I can Facebook, tweet, and Instagram for work and play, measuring reach using analytics. After padding around in slippers feeling sorry for myself, I upload a video created by another volunteer to our YouTube channel. I scan some paper documents I brought home, transfer them to Google drive and then upload them to our online history blog. Then I have a coughing fit.

Two new volunteers filled out an online form, both of them requesting work they could do remotely. I may never meet them in person, yet they will create posters, Facebook banner graphics, edit newsletter copy. I have a few valued volunteers like that: I've never met them, they live in different parts of the world. They are part of our connected world. I rely on them as I do other volunteers.

I am down with a virus, but technology allows me to contribute despite the phlegmy cough. Not infecting others is just a side benefit, plus they don't need to see my ravaged face, unless you want to Skype. Is this really a sick day?

I schedule some face-to-face appointments for later in the week when I hope to feel better. What is an office for? Is it really a place to do your most focused work?

My workplace functions as an office with large desks, a small resource library with books, magazines and videos and, with some dragging of furniture, a cramped meeting space.

We keep regular hours in the McMaster Student Centre, Monday to Friday, 10 a.m. to 4:30 p.m. Sometimes the office closes for an hour for a staff lunch.

Does productivity or inspiration happen during those five to six hours? Are we overvaluing time spent at a large desk over the ninja world of mobility? No, and I think so, respectively.

Not many people are signing out books or even videos from our collection these days. Could it be that streaming and podcasts and a host of on-demand online resources are in practically everyone's pocket? Why trek through the snow and cold to the student centre to search for a DVD — flash drives are replacing optical drives, making the future of DVDs a question of obsolescence anyway — when you can stream that same documentary in the coffee shop, a co-working space or even the bus on your laptop or phone?

Libraries have adjusted to the new realities, creating space for collaboration, recording studios with editing software, movie sets with green screens for video production, signing out everything from camcorders and microphones to bicycle helmets. Books? They still have them, but expectations are evolving.

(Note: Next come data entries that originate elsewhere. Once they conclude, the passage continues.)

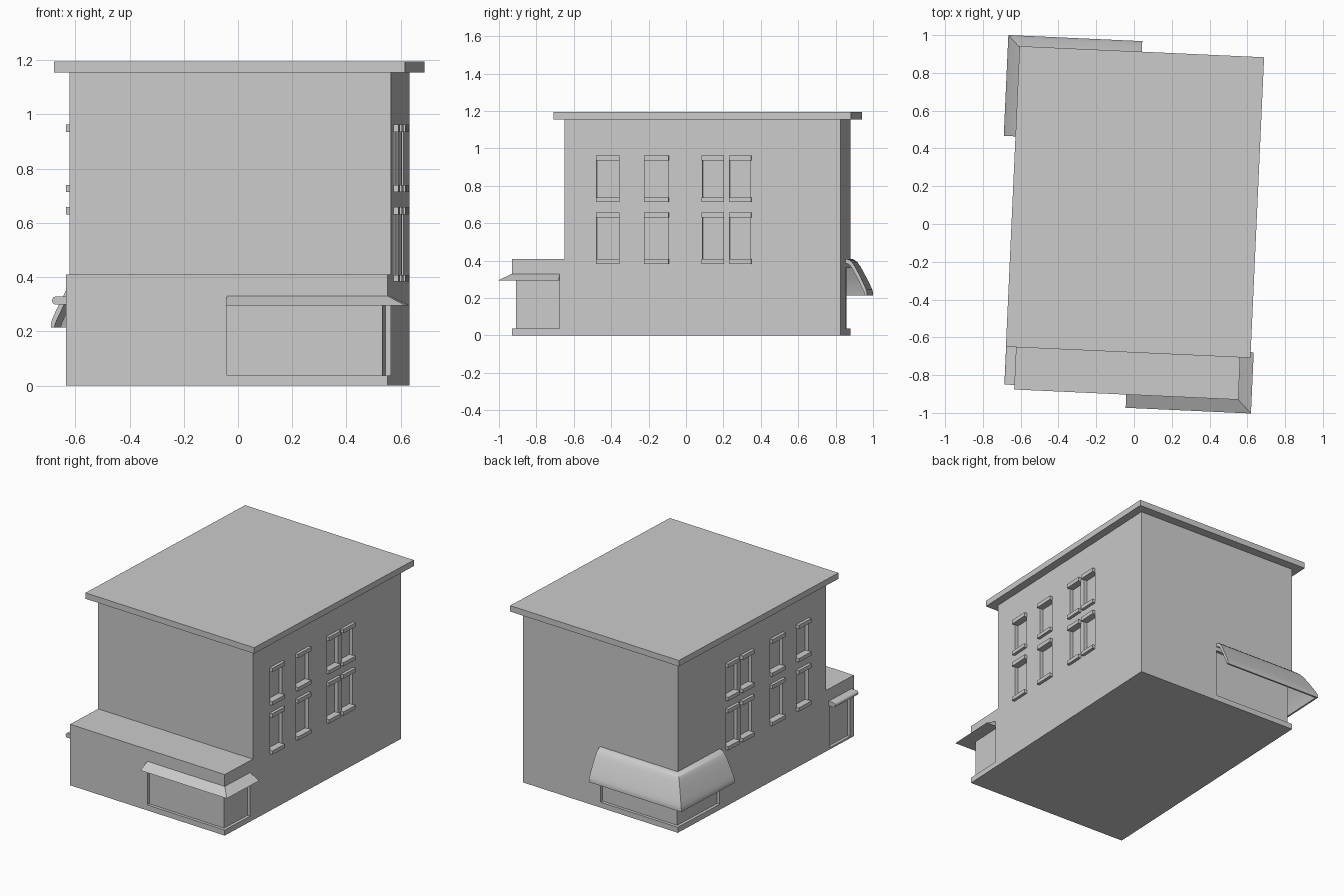
import bpy, bmesh, math

if "Cube" in bpy.data.objects:
    bpy.data.objects.remove(bpy.data.objects["Cube"])

W = 0.594                       # half width of the walls
FRONT, SETBACK, BACK = -0.904, -0.624, 0.853
parts = []


def finish(name, bm):
    bmesh.ops.recalc_face_normals(bm, faces=bm.faces)
    me = bpy.data.meshes.new(name)
    bm.to_mesh(me)
    bm.free()
    ob = bpy.data.objects.new(name, me)
    bpy.context.collection.objects.link(ob)
    parts.append(ob)
    return ob


def extrude(bm, points, offset):
    """Closed prism from an outline moved along offset."""
    a = [bm.verts.new(p) for p in points]
    b = [bm.verts.new([c + o for c, o in zip(p, offset)]) for p in points]
    n = len(a)
    bm.faces.new(a)
    bm.faces.new(b[::-1])
    for i in range(n):
        j = (i + 1) % n
        bm.faces.new((a[i], b[i], b[j], a[j]))


def plan(bm, outline, z0, z1):
    extrude(bm, [(x, y, z0) for x, y in outline], (0, 0, z1 - z0))


def box(bm, x0, x1, y0, y1, z0, z1):
    plan(bm, [(x0, y0), (x1, y0), (x1, y1), (x0, y1)], z0, z1)


def corner_awning(name, profile, cx, cy, end_x, end_y):
    """Sweep a (distance, z) profile around a building corner with a mitre."""
    sx, sy = math.copysign(1, cx), math.copysign(1, cy)
    bm = bmesh.new()
    rings = [[bm.verts.new(p) for p in ring] for ring in (
        [(end_x, cy + sy * d, z) for d, z in profile],
        [(cx + sx * d, cy + sy * d, z) for d, z in profile],
        [(cx + sx * d, end_y, z) for d, z in profile])]
    n = len(profile)
    for r, s in zip(rings, rings[1:]):
        for i in range(n):
            j = (i + 1) % n
            bm.faces.new((r[i], r[j], s[j], s[i]))
    bm.faces.new(rings[0])
    bm.faces.new(rings[2])
    return finish(name, bm)


def corner_recess(bm, cx, cy, end_x, end_y, z0, z1, depth=0.02, out=0.05):
    """L-shaped cutter wrapping a building corner."""
    sx, sy = math.copysign(1, cx), math.copysign(1, cy)
    xi, yi = cx - sx * depth, cy - sy * depth
    xo, yo = cx + sx * out, cy + sy * out
    plan(bm, [(end_x, yi), (xi, yi), (xi, end_y), (xo, end_y), (xo, yo), (end_x, yo)], z0, z1)


# Walls: stepped side profile pulled across the width
bm = bmesh.new()
side = [(FRONT, 0), (BACK, 0), (BACK, 1.16), (SETBACK, 1.16), (SETBACK, 0.41), (FRONT, 0.41)]
extrude(bm, [(-W, y, z) for y, z in side], (2 * W, 0, 0))
walls = finish("walls", bm)

# Openings: two corner shop windows, side door and upper windows
columns = [(-0.455, -0.328), (-0.197, -0.065), (0.112, 0.230), (0.257, 0.377)]
rows = [(0.383, 0.658), (0.714, 0.963)]
bm = bmesh.new()
corner_recess(bm, W, FRONT, 0.0, -0.65, 0.037, 0.31)
corner_recess(bm, -W, BACK, 0.0, 0.435, 0.037, 0.36)
box(bm, -W - 0.05, -W + 0.02, -0.865, -0.665, 0.012, 0.305)
for s in (-1, 1):
    xs = sorted((s * (W - 0.025), s * (W + 0.05)))
    for y0, y1 in columns:
        for z0, z1 in rows:
            box(bm, *xs, y0 + 0.004, y1 - 0.004, z0 + 0.012, z1 - 0.012)
cutter = finish("opening_cutter", bm)
cutter.hide_render = True
mod = walls.modifiers.new("openings", 'BOOLEAN')
mod.object = cutter
mod.solver = 'EXACT'
bpy.context.view_layer.objects.active = walls
walls.select_set(True)
bpy.ops.object.modifier_apply(modifier=mod.name)
parts.remove(cutter)
bpy.data.objects.remove(cutter)

# Lintels and sills on both side walls
bm = bmesh.new()
for s in (-1, 1):
    xs = sorted((s * (W - 0.025), s * (W + 0.02)))
    for y0, y1 in columns:
        for z0, z1 in rows:
            box(bm, *xs, y0, y1, z0, z0 + 0.025)
            box(bm, *xs, y0, y1, z1 - 0.027, z1)
finish("window_lintels_and_sills", bm)

# Flat overhanging roof
bm = bmesh.new()
box(bm, -0.648, 0.648, -0.68, 0.913, 1.155, 1.195)
finish("roof", bm)

# Wedge awning over the front right shop window
corner_awning("front_awning", [(-0.02, 0.295), (0.07, 0.295), (0.0, 0.33), (-0.02, 0.33)],
              W, FRONT, 0.0, -0.65)

# Curved shell awning over the back left shop window
outer = [(-0.02, 0.41), (0.005, 0.41), (0.022, 0.404), (0.037, 0.39), (0.052, 0.368),
         (0.078, 0.318), (0.1, 0.272), (0.112, 0.245), (0.116, 0.23), (0.116, 0.215)]
inner = [(0.104, 0.215), (0.098, 0.235), (0.07, 0.294), (0.04, 0.352),
         (0.026, 0.374), (0.01, 0.385), (-0.02, 0.388)]
back = corner_awning("back_awning", outer + inner, -W, BACK, 0.0, 0.435)

# Rounded door canopy on the left side
bm = bmesh.new()
lip = [(-0.634 - 0.013 * math.sin(a), 0.3135 + 0.0145 * math.cos(a))
       for a in (math.pi * i / 6 for i in range(7))]
extrude(bm, [(x, -0.88, z) for x, z in [(-W + 0.02, 0.328)] + lip + [(-W + 0.02, 0.299)]],
        (0, 0.23, 0))
canopy = finish("door_canopy", bm)

# Smooth the curved parts
for ob in (back, canopy):
    bpy.ops.object.select_all(action='DESELECT')
    ob.select_set(True)
    bpy.context.view_layer.objects.active = ob
    bpy.ops.object.shade_smooth_by_angle(angle=math.radians(35))

# The whole building stands slightly turned
for ob in parts:
    ob.rotation_euler.z = math.radians(-2.6)
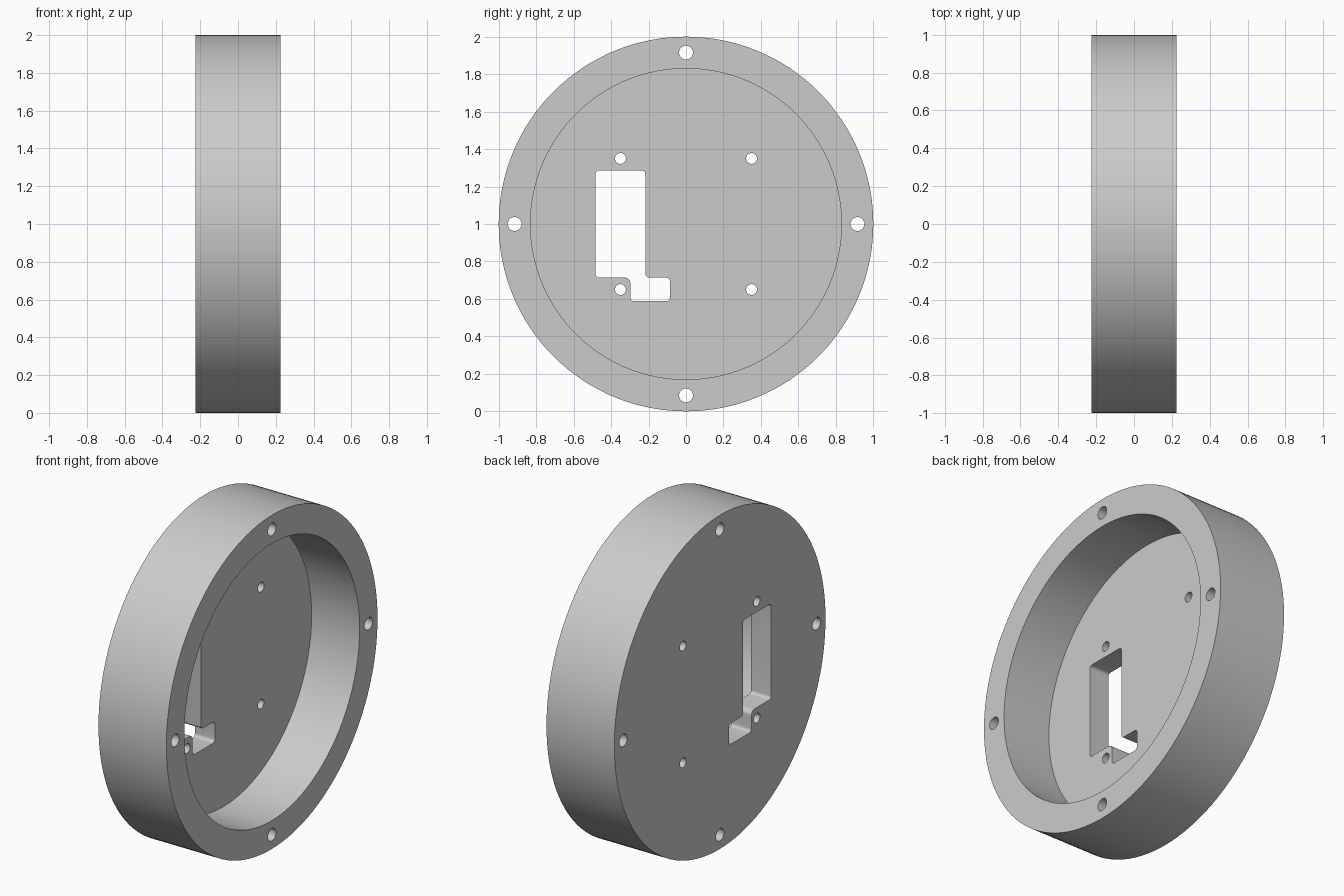
import bpy, bmesh, math
from mathutils import Vector

if "Cube" in bpy.data.objects:
    bpy.data.objects.remove(bpy.data.objects["Cube"])

HALF = 0.225      # half the depth of the housing
FLOOR = -0.093    # inner face of the floor plate
OVER = 0.1        # cutter overshoot


def circle(y, z, r, n):
    return [Vector((y + r * math.cos(math.tau * i / n),
                    z + r * math.sin(math.tau * i / n))) for i in range(n)]


def rounded(corners, steps=6):
    """Fillet each right-angled corner (y, z, radius)."""
    pts = [Vector(c[:2]) for c in corners]
    out = []
    for i, p in enumerate(pts):
        r = corners[i][2]
        back = (pts[i - 1] - p).normalized() * r
        ahead = (pts[(i + 1) % len(pts)] - p).normalized() * r
        for k in range(steps + 1):
            t = math.pi / 2 * k / steps
            out.append(p + back * (1 - math.sin(t)) + ahead * (1 - math.cos(t)))
    return out


def prism(bm, outline, x0, x1):
    """Extrude a closed y-z outline along x."""
    lo = [bm.verts.new((x0, p.x, p.y)) for p in outline]
    hi = [bm.verts.new((x1, p.x, p.y)) for p in outline]
    bm.faces.new(lo[::-1])
    bm.faces.new(hi)
    n = len(outline)
    for i in range(n):
        j = (i + 1) % n
        bm.faces.new((lo[i], lo[j], hi[j], hi[i]))


def make(name, prisms):
    bm = bmesh.new()
    for p in prisms:
        prism(bm, *p)
    bmesh.ops.recalc_face_normals(bm, faces=bm.faces)
    mesh = bpy.data.meshes.new(name)
    bm.to_mesh(mesh)
    bm.free()
    ob = bpy.data.objects.new(name, mesh)
    bpy.context.collection.objects.link(ob)
    return ob


# Solid disc and the shallow recess
housing = make("round_housing", [(circle(0, 1, 1, 128), -HALF, HALF)])
recess = make("recess_cutter", [(circle(0, 1, 0.83, 128), FLOOR, HALF + OVER)])

# Stepped connector opening, rim bolt holes and floor screw holes
opening = rounded([(-0.484, 0.714, 0.02), (-0.297, 0.714, 0.03),
                   (-0.297, 0.588, 0.02), (-0.086, 0.588, 0.02),
                   (-0.086, 0.714, 0.02), (-0.217, 0.714, 0.02),
                   (-0.217, 1.286, 0.02), (-0.484, 1.286, 0.02)])
outlines = [opening]
for y, z in ((1, 0), (0, 1), (-1, 0), (0, -1)):
    outlines.append(circle(0.915 * y, 1 + 0.915 * z, 0.037, 32))
for y in (-0.35, 0.35):
    for z in (0.65, 1.35):
        outlines.append(circle(y, z, 0.029, 32))
holes = make("hole_cutter", [(o, -HALF - OVER, HALF + OVER) for o in outlines])

# Cut, then bake the result and drop the cutters
for cutter in (recess, holes):
    cutter.hide_render = True
    mod = housing.modifiers.new(cutter.name, 'BOOLEAN')
    mod.operation = 'DIFFERENCE'
    mod.solver = 'EXACT'
    mod.object = cutter
deps = bpy.context.evaluated_depsgraph_get()
baked = bpy.data.meshes.new_from_object(housing.evaluated_get(deps))
housing.modifiers.clear()
housing.data = baked
for cutter in (recess, holes):
    bpy.data.objects.remove(cutter)

# Single grey material
grey = bpy.data.materials.new("light_grey")
grey.use_nodes = True
color = (0.6, 0.6, 0.6, 1)
grey.diffuse_color = color
grey.node_tree.nodes["Principled BSDF"].inputs["Base Color"].default_value = color
housing.data.materials.clear()
housing.data.materials.append(grey)

# Smooth curved walls, crisp rims
bpy.ops.object.select_all(action='DESELECT')
housing.select_set(True)
bpy.context.view_layer.objects.active = housing
bpy.ops.object.shade_smooth_by_angle(angle=math.radians(30))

Sari Feldman, president-elect of the American Library Association, sums it up with her observation that "in the future libraries will be less about what we have for people and more about what we do for people."

Why cling to outdated modes of filing? I have a dedicated team of volunteers working on our history archive. They have consigned drawers full of paper documents — stretching back into the 1970s — to the recycling bin of history. Instead, they scan documents and put them online. Now searchable on a blog, valuable for research or for sharing on social media. That grey filing cabinet taking up a corner in our small office just became obsolete. Everything is now stored in the cloud, safe from the ravages of time, mould, dust and neglect.

I'm not arguing that technology should replace the office or that I want to stay home on the couch every day, but technology can transform how we use the real estate formerly called "office" — creating more versatile space for a wider range of activity.

I used to prepare weekly event listings to send to email subscribers, copying and pasting text, adding hyperlinks to a table of contents, it took hours each week. Now it's all done by an invisible script running behind the scenes on our website.

With new free time I've started hosting weekly drop-in sessions with free coffee and tea for volunteers. We create a small space for idea exchanges, using old technology such as sitting in a circle, writing notes on a whiteboard, telling stories, listening, making connections. Desks are just in the way.

It works because technology creates opportunity. Turn on, tune in and pass the tissues.

Randy Kay has been OPIRG McMaster’s co-ordinator of volunteers since 1998 and remembers nervously sending his very first email from the work computer and worrying about what might happen. Now he tries to keep up with the plugged-in students in a variety of software environments.